Frontenac’s shaft house is well preserved, compared to all other around it. Leica/Summilux 35/Ektar 100
The Barker turning around before it backed into Tac Harbor to unload coal for Minnesota Power.
This is where the transformers were housed. Note the steel tracks in the floor for moving equipment around the building.
A bunk room, minus the bunks.
The old offices for the Oberon Elevator are defunct, but seem to be holding up to the brutal prairie snows and winds. Medium Format.
Between two brick buildings is a metal one with many windows set into it. Having been in many mills of similar design, I conjecture that this was the milling building, where machines ground the corn before it was boiled.

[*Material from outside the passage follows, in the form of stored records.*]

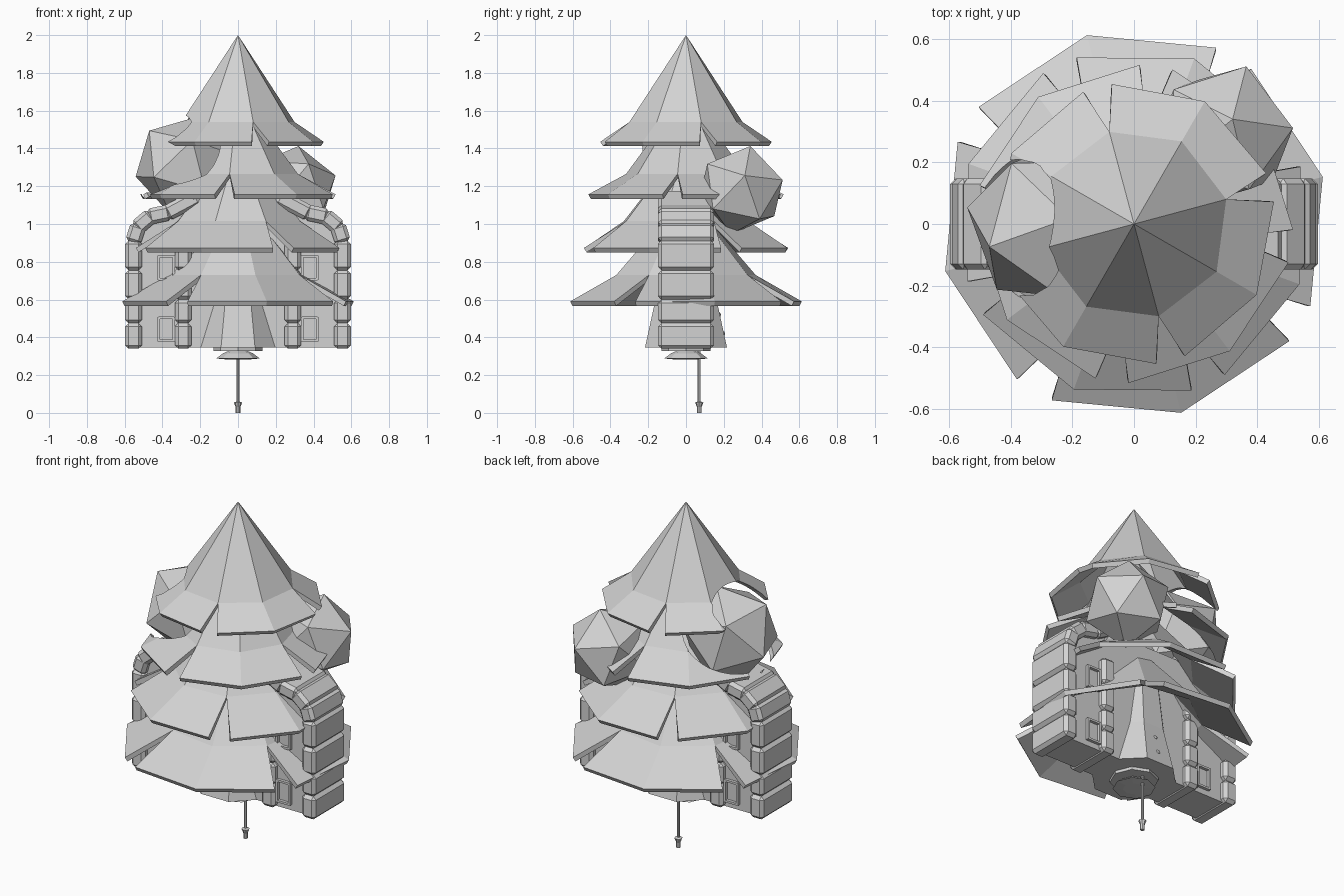
import bpy, bmesh, math
from mathutils import Matrix, Vector

if "Cube" in bpy.data.objects:
    bpy.data.objects.remove(bpy.data.objects["Cube"])

grey = bpy.data.materials.new("plain_grey")
grey.use_nodes = True
COLOUR = (0.65, 0.65, 0.65, 1)
grey.diffuse_color = COLOUR
grey.node_tree.nodes["Principled BSDF"].inputs["Base Color"].default_value = COLOUR


def add_object(name, bm):
    bmesh.ops.recalc_face_normals(bm, faces=bm.faces)
    mesh = bpy.data.meshes.new(name)
    bm.to_mesh(mesh)
    bm.free()
    mesh.materials.append(grey)
    obj = bpy.data.objects.new(name, mesh)
    bpy.context.collection.objects.link(obj)
    return obj


def polar(radius, degrees, z):
    a = math.radians(degrees)
    return Vector((radius * math.cos(a), radius * math.sin(a), z))


def add_box(bm, centre, size, tilt=0):
    matrix = (Matrix.Translation(centre) @ Matrix.Rotation(tilt, 4, "Y")
              @ Matrix.Diagonal((*size, 1)))
    bmesh.ops.create_cube(bm, size=1, matrix=matrix)


def lathe(name, profile, sides, centre=(0, 0), turn=0):
    # Closed faceted solid turned around a vertical axis
    bm = bmesh.new()
    offset = Vector((*centre, 0))
    rings = [[bm.verts.new(polar(r, turn + 360 * i / sides, z) + offset)
              for i in range(sides)] for r, z in profile]
    for low, high in zip(rings, rings[1:]):
        for i in range(sides):
            j = (i + 1) % sides
            bm.faces.new((low[i], low[j], high[j], high[i]))
    bm.faces.new(rings[0])
    bm.faces.new(rings[-1])
    return add_object(name, bm)


def foliage_tier(name, rim, middle, apex, turn):
    # Eight-sided cone whose flared skirt is slit into four flaps
    bm = bmesh.new()
    tip = bm.verts.new((0, 0, apex))
    ring = [bm.verts.new(polar(middle[0], turn + 45 * i, middle[1])) for i in range(8)]
    for i in range(8):
        bm.faces.new((ring[i], ring[(i + 1) % 8], tip))
    for flap in range(0, 8, 2):
        edge = [bm.verts.new(polar(rim[0], turn + 45 * flap + a, rim[1]))
                for a in (-39, 0, 39)]
        upper = [ring[flap - 1], ring[flap], ring[flap + 1]]
        for k in range(2):
            bm.faces.new((edge[k], edge[k + 1], upper[k + 1], upper[k]))
    obj = add_object(name, bm)
    solid = obj.modifiers.new("thickness", "SOLIDIFY")
    solid.thickness = 0.027
    solid.offset = -1
    return obj


top = foliage_tier("top_foliage", (0.46, 1.435), (0.31, 1.54), 2.0, 60)
upper = foliage_tier("upper_foliage", (0.517, 1.157), (0.32, 1.265), 1.70, 37)
foliage_tier("lower_foliage", (0.572, 0.873), (0.35, 1.015), 1.44, 70)
foliage_tier("bottom_foliage", (0.632, 0.59), (0.38, 0.73), 1.16, 104)

# Trunk and its little knobs
lathe("trunk", [(0.235, 0.345), (0.175, 0.6), (0.13, 1.0)], 8, turn=22.5)
for z in (0.42, 0.52):
    bm = bmesh.new()
    bmesh.ops.create_icosphere(bm, subdivisions=2, radius=0.014,
                               matrix=Matrix.Translation((0, 0.21 - (z - 0.345) * 0.22, z)))
    add_object("trunk_knob", bm)


# Large faceted baubles, aimed by one corner and a neighbouring corner
def bauble(name, radius, centre, corner, neighbour):
    axis = Vector(corner).normalized()
    near = Vector(neighbour)
    across = (near - axis * near.dot(axis)).normalized()
    turn = Matrix((across, axis.cross(across), axis)).transposed().to_4x4()
    bm = bmesh.new()
    bmesh.ops.create_icosphere(bm, subdivisions=1, radius=radius,
                               matrix=Matrix.Translation(centre) @ turn)
    add_object(name, bm)


POCKET = (-0.285, -0.005, 1.31)
bauble("right_bauble", 0.27, POCKET, (-0.96, 0.22, -0.22), (-0.2, -0.97, -0.15))
bauble("left_bauble", 0.24, (0.29, 0.29, 1.18), (0.03, 0.05, 0.23), (0.22, 0.02, 0.07))

# Round pocket in the foliage around the right bauble
bm = bmesh.new()
bmesh.ops.create_uvsphere(bm, u_segments=32, v_segments=16, radius=0.275,
                          matrix=Matrix.Translation(POCKET))
cutter = add_object("pocket_cutter", bm)
cutter.hide_render = True
cutter.hide_viewport = True
for tier in (top, upper):
    cut = tier.modifiers.new("pocket", "BOOLEAN")
    cut.operation = "DIFFERENCE"
    cut.solver = "EXACT"
    cut.object = cutter

# House wall across the whole width, with sloping shoulders
bm = bmesh.new()
half = [(0.55, 0.345), (0.55, 0.913), (0.49, 1.0), (0.37, 1.03), (0.2, 1.1)]
outline = half + [(-x, z) for x, z in reversed(half)]
face = bm.faces.new([bm.verts.new((x, -0.11, z)) for x, z in outline])
grown = bmesh.ops.extrude_face_region(bm, geom=[face])["geom"]
moved = [v for v in grown if isinstance(v, bmesh.types.BMVert)]
bmesh.ops.translate(bm, verts=moved, vec=(0, 0.22, 0))
add_object("house_wall", bm)

# Block pillars, block shoulders and windows on both sides
LEVELS = [0.34, 0.475, 0.6, 0.755, 0.913]
SHOULDER = [(0.553, 0.913), (0.53, 0.985), (0.465, 1.04), (0.37, 1.06), (0.22, 1.14)]
for side, label in ((1, "left"), (-1, "right")):
    bm = bmesh.new()
    for x in (0.29, 0.553):
        for low, high in zip(LEVELS, LEVELS[1:]):
            add_box(bm, (side * x, 0, (low + high) / 2), (0.088, 0.295, high - low))
    for (xa, za), (xb, zb) in zip(SHOULDER, SHOULDER[1:]):
        run, rise = side * (xb - xa), zb - za
        add_box(bm, (side * (xa + xb) / 2, 0, (za + zb) / 2),
                (math.hypot(run, rise) + 0.025, 0.295, 0.085), -math.atan2(rise, run))
    blocks = add_object(label + "_stone_blocks", bm)
    bevel = blocks.modifiers.new("bevel", "BEVEL")
    bevel.width = 0.018
    bevel.segments = 1

    bm = bmesh.new()
    for y in (-0.115, 0.115):
        for z in (0.443, 0.768):
            for s in (-1, 1):
                add_box(bm, (side * (0.38 + s * 0.04), y, z), (0.012, 0.025, 0.13))
                add_box(bm, (side * 0.38, y, z + s * 0.06), (0.08, 0.025, 0.012))
    add_object(label + "_window_frames", bm)

# Base plate, dome and hanging rod
lathe("base_plate", [(0.13, 0.328), (0.13, 0.345)], 8)
lathe("base_dome", [(0.06, 0.283), (0.115, 0.288), (0.08, 0.315), (0.04, 0.332)], 8)
lathe("rod", [(0.012, 0), (0.012, 0.03), (0.022, 0.055), (0.008, 0.06), (0.008, 0.33)],
      8, centre=(0, 0.07))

A burned and rusted control panel in the corner of the new hoist room.
Depending on the position of the valve, flour could be routed from the filtering process back into a mill.
Watching the comings and goings of doctors, nurses and new patients was a mainstay of asylum routine; one can find it easy to imagine pale faces pressed against the block glass windows, staring out at the world moving past them.